[Stored data]
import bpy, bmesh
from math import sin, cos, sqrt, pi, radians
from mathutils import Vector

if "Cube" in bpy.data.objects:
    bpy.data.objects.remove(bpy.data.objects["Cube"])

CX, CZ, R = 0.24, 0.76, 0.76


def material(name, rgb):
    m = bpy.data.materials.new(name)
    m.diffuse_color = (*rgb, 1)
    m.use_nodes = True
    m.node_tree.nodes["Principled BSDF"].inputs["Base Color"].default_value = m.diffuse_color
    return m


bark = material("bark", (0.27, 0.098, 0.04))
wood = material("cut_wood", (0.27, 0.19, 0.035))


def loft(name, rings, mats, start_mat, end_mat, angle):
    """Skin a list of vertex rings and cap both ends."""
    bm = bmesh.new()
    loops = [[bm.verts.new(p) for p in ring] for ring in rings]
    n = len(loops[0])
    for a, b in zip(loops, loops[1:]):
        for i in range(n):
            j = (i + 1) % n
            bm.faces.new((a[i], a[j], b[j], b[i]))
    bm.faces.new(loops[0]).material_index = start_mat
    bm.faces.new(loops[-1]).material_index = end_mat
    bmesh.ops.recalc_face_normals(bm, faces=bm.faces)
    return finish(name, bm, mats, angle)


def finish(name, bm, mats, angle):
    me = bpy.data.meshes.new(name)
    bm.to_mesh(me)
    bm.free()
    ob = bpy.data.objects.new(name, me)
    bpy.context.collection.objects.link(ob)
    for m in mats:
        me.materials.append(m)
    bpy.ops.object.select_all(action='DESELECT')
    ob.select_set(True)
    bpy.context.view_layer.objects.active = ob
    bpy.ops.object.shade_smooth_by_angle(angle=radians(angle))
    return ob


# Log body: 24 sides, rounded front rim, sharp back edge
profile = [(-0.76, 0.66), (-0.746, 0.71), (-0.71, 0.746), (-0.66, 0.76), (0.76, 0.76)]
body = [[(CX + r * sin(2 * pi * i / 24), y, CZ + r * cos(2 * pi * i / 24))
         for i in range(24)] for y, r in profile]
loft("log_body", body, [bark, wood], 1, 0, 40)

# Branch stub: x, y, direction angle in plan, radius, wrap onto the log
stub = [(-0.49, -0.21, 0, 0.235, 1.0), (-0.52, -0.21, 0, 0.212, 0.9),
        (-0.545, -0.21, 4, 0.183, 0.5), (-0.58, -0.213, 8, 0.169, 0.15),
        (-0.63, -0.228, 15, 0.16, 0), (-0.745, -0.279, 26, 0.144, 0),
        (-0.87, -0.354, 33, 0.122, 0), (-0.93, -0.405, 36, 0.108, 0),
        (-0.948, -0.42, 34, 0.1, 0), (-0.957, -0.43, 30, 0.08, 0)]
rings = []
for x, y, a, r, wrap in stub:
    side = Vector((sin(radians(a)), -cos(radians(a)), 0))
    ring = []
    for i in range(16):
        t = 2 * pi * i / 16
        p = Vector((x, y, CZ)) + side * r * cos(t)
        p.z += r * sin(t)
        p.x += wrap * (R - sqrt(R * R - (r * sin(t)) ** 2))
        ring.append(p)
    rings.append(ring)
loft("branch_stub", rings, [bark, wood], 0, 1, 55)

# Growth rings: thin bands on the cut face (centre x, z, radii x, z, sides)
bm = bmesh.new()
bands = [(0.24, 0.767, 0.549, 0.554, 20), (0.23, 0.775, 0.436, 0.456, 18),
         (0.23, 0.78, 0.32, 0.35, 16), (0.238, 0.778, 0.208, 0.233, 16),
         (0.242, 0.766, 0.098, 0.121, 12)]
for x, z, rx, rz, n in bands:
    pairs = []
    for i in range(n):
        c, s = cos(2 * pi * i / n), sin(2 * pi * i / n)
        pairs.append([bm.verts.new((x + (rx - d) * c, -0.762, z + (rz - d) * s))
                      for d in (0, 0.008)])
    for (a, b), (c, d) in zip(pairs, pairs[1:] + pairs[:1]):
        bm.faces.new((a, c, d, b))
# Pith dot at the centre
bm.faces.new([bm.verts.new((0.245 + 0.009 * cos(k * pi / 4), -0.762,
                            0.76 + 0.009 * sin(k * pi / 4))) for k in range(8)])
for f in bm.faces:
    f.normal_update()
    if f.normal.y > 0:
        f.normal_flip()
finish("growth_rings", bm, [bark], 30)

▶ [WHAT IS NEEDED]:
Your answer should be a single number, which is the count of lines in the data above that include the word "loft".

▶ [COMPLETED TASK]:
3